The main features of post-war capitalism in the advanced economies are well known. The state actively regulated businesses and market activity, Keynesian policies aimed to maintain a relatively low unemployment rate, trade unions played a significant role in labour markets and workplaces, social programmes expanded and there was large-scale state investment in public goods like education and infrastructure. In the us, all this more or less went into reverse from around 1979. The trilogy of liberalization (that is, deregulation), privatization and stabilization became the watchwords, the latter aimed at low inflation rather than high employment. Trade unions came under attack from corporations and the state, social programmes were cut back or eliminated, education was squeezed and infrastructure investment declined. The tax burden was shifted away from high-income earners and corporations, toward middle-income earners. In the global economy, the us and the international financial institutions replaced the somewhat regulationist Bretton Woods system, which allowed barriers to capital movement, with a push for free trade in goods and services and trans-border capital flows, setting off a trend of deepening global economic integration. The deregulation of the financial sector helped to spur its expansion, leading to a transformation of its role in the economy that has become known as financialization.

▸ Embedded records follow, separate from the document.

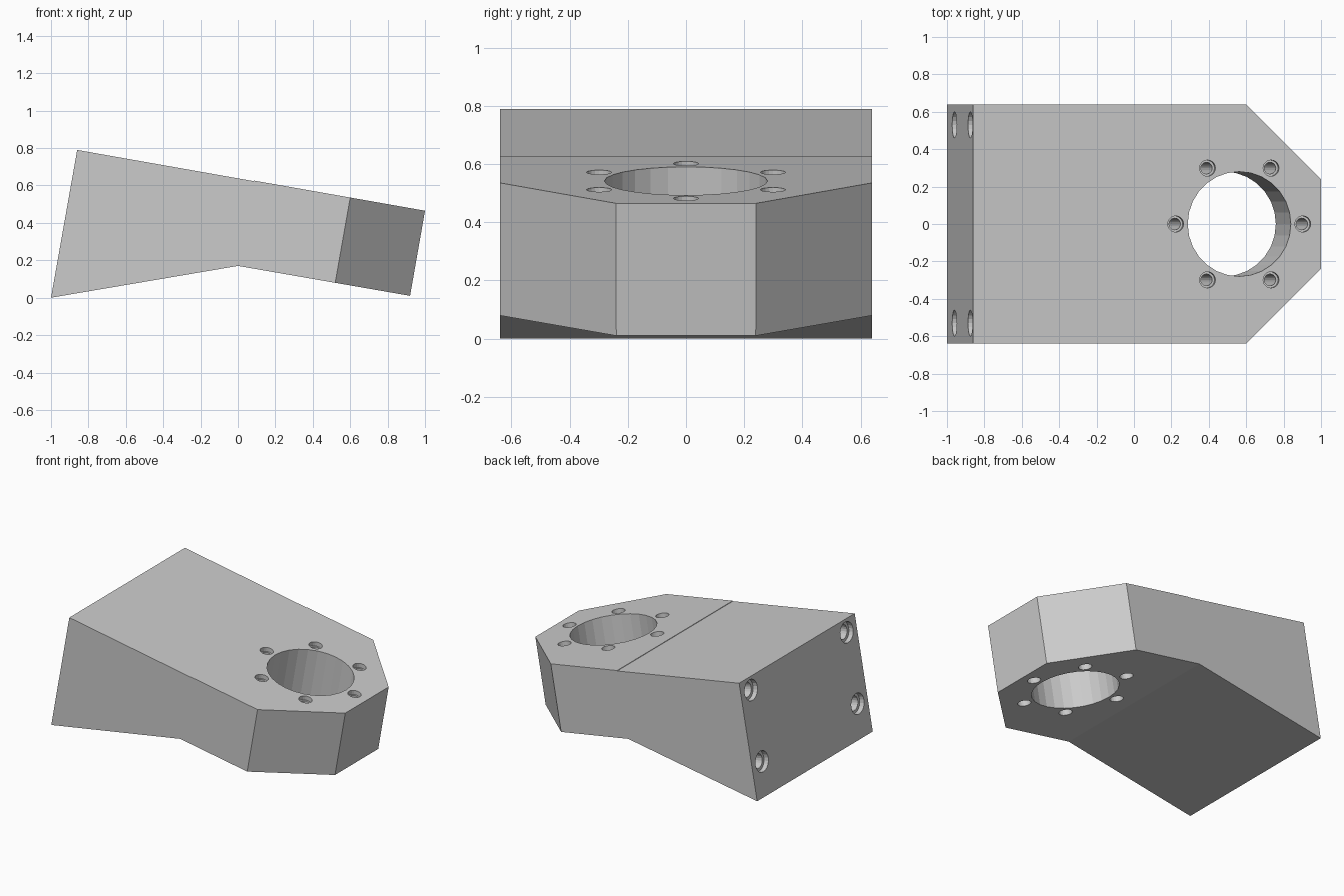
import bpy, bmesh, math
from mathutils import Vector, Matrix

if "Cube" in bpy.data.objects:
    bpy.data.objects.remove(bpy.data.objects["Cube"], do_unlink=True)

TILT = math.radians(10)
UP = Vector((math.sin(TILT), 0, math.cos(TILT)))        # normal of the sloped deck
ALONG = Vector((math.cos(TILT), 0, -math.sin(TILT)))    # down the slope
SIDE = Vector((0, 1, 0))
HALF = 0.64
THICK = 0.46

grey = bpy.data.materials.new("plain grey")
grey.use_nodes = True
grey.diffuse_color = (0.6, 0.6, 0.6, 1)
grey.node_tree.nodes["Principled BSDF"].inputs["Base Color"].default_value = (0.6, 0.6, 0.6, 1)


def make_object(name, bm):
    bmesh.ops.recalc_face_normals(bm, faces=bm.faces)
    mesh = bpy.data.meshes.new(name)
    bm.to_mesh(mesh)
    bm.free()
    mesh.materials.append(grey)
    obj = bpy.data.objects.new(name, mesh)
    bpy.context.collection.objects.link(obj)
    return obj


# Angled bracket body: side profile pulled across the width
profile = [(-1, 0), (-0.86, 0.79), (0.085, 0.623), (0.086, 0.626),
           (1, 0.465), (0.92, 0.01), (0, 0.17)]
bm = bmesh.new()
face = bm.faces.new([bm.verts.new((x, -HALF, z)) for x, z in profile])
new = bmesh.ops.extrude_face_region(bm, geom=[face])["geom"]
bmesh.ops.translate(bm, vec=(0, 2 * HALF, 0),
                    verts=[v for v in new if isinstance(v, bmesh.types.BMVert)])

# Cut the two nose corners parallel to the deck normal
for s in (-1, 1):
    start, end = Vector((0.6, s * HALF, 0.535)), Vector((1, s * 0.24, 0.465))
    normal = (end - start).cross(UP).normalized()
    if normal.y * s < 0:
        normal.negate()
    cut = bmesh.ops.bisect_plane(bm, geom=bm.verts[:] + bm.edges[:] + bm.faces[:],
                                 plane_co=start, plane_no=normal, clear_outer=True)
    rim = [e for e in cut["geom_cut"] if isinstance(e, bmesh.types.BMEdge)]
    bmesh.ops.holes_fill(bm, edges=rim)
body = make_object("bracket_body", bm)


def bore(name, mouth, axis, steps, sides):
    """Lathed cutter: steps are (radius, depth) measured inward from the mouth."""
    other = axis.cross(SIDE)
    bm = bmesh.new()
    rings = []
    for r, d in steps:
        rings.append([bm.verts.new(mouth - axis * d + r * (
            math.cos(a) * other + math.sin(a) * SIDE))
            for a in (math.tau * i / sides for i in range(sides))])
    for a, b in zip(rings, rings[1:]):
        for i in range(sides):
            j = (i + 1) % sides
            bm.faces.new((a[i], a[j], b[j], b[i]))
    bm.faces.new(rings[0])
    bm.faces.new(rings[-1])
    obj = make_object(name, bm)
    obj.hide_render = True
    return obj


cutters = []
OUT = 0.02

# Large opening through the nose
centre = Vector((0.563, 0, 0.542))
cutters.append(bore("opening_cutter", centre, UP,
                    [(0.28, -0.1), (0.28, THICK + 0.1)], 28))

# Six stepped bolt holes around the opening
for i in range(6):
    a = math.tau * i / 6
    mouth = centre + 0.345 * (math.cos(a) * ALONG + math.sin(a) * SIDE)
    cutters.append(bore("bolt_hole_cutter", mouth, UP,
                        [(0.043, -OUT), (0.043, 0.03), (0.031, 0.03),
                         (0.031, THICK - 0.08), (0.043, THICK - 0.08),
                         (0.043, THICK + OUT)], 20))

# Four stepped blind holes in the mounting end
for y in (-0.53, 0.53):
    for h in (0.23, 0.715):
        mouth = Vector((-1, y, 0)) + UP * h
        cutters.append(bore("mount_hole_cutter", mouth, -ALONG,
                            [(0.07, -OUT), (0.07, 0.035), (0.05, 0.035), (0.05, 0.3)], 20))

for c in cutters:
    mod = body.modifiers.new(c.name, "BOOLEAN")
    mod.operation = "DIFFERENCE"
    mod.solver = "EXACT"
    mod.object = c

# Apply the cuts and drop the cutters
bpy.context.view_layer.update()
graph = bpy.context.evaluated_depsgraph_get()
result = bpy.data.meshes.new_from_object(body.evaluated_get(graph))
body.modifiers.clear()
body.data = result
for c in cutters:
    bpy.data.objects.remove(c, do_unlink=True)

The shift that began around 1979 was not just a change in economic policies—it was a regime change in capitalism. Both forms of capitalism, regulated and neoliberal, had a relatively coherent institutional structure, supported by a distinctive world outlook and associated with a particular form of the capital–labour relation. Both regimes promoted profit-making and capital accumulation. The term ‘regulated capitalism’ indicates the major role of non-market institutions—state administration, unions, corporate bureaucracies—in managing economic activity. The label ‘neoliberal capitalism’ denotes the far greater role of market forces and market relations in the regulation of economic life.footnote3

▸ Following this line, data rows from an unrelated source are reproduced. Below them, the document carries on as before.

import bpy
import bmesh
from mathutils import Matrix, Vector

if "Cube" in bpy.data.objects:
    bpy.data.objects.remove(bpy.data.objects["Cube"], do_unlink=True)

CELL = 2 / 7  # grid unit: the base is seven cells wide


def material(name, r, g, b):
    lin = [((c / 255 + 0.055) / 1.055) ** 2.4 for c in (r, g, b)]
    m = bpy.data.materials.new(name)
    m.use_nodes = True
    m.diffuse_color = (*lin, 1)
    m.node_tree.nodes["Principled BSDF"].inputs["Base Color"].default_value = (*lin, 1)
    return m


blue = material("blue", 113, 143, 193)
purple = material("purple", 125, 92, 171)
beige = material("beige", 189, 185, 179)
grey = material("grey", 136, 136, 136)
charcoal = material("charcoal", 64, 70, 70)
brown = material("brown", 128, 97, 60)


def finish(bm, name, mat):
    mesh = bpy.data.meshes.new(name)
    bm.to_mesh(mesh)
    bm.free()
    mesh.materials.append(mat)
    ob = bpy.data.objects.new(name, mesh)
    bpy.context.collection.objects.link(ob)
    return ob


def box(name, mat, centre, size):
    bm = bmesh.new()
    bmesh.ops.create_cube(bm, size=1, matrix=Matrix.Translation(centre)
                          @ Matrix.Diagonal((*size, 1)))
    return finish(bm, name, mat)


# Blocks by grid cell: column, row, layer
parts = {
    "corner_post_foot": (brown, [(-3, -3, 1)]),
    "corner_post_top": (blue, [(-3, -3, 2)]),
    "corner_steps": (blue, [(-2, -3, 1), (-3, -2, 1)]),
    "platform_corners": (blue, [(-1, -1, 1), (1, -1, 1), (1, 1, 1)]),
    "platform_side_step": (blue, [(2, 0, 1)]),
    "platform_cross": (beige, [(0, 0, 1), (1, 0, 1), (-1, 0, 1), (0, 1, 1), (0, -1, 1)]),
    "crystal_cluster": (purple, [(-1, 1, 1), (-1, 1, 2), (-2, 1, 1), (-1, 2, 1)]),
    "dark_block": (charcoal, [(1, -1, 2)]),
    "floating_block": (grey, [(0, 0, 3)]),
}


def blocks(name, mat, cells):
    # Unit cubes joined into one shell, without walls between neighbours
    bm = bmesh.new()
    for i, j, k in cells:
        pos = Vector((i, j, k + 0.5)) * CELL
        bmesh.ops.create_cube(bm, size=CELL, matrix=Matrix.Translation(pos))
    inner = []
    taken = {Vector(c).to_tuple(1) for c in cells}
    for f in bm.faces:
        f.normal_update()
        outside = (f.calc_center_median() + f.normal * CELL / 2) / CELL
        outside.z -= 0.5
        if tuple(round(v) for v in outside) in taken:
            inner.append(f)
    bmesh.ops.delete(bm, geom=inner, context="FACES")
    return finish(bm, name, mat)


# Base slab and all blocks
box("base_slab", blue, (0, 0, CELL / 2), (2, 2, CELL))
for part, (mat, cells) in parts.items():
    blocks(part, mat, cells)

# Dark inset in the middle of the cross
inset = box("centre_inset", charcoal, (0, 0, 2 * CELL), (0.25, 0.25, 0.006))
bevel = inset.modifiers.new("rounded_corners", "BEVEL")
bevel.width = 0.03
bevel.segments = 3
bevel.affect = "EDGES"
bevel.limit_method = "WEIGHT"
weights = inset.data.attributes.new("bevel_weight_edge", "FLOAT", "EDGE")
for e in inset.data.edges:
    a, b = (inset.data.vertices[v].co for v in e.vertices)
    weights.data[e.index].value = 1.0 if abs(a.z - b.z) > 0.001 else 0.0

The dominant ideology of the regulated regime of accumulation was the Keynesian view that capitalism requires active state intervention to avoid serious economic problems. This outlook saw capitalism as having outgrown its rough youth and now encompassing both government and private enterprise in a ‘mixed economy’ of markets and state planning. Corporations were supposed to serve a variety of constituencies—consumers, employees, the local community, the general public—as well as their shareholders. Underpinning regulated capitalism in the us was a compromise between capital and labour that had emerged in the late 1940s, after fifteen years of sharp battles between them in which neither side was able to score a decisive victory. With the onset of the Cold War, big business—fearing both a return of the Great Depression and the strong position of communist and socialist parties around the world—abandoned its longstanding support for laissez faire and grudgingly accepted collective bargaining, Keynesian policies and a welfare state. For their part, the major us labour unions fired radical staffers, largely abandoned demands around workplace control and agreed to enforce labour contracts once they had been negotiated.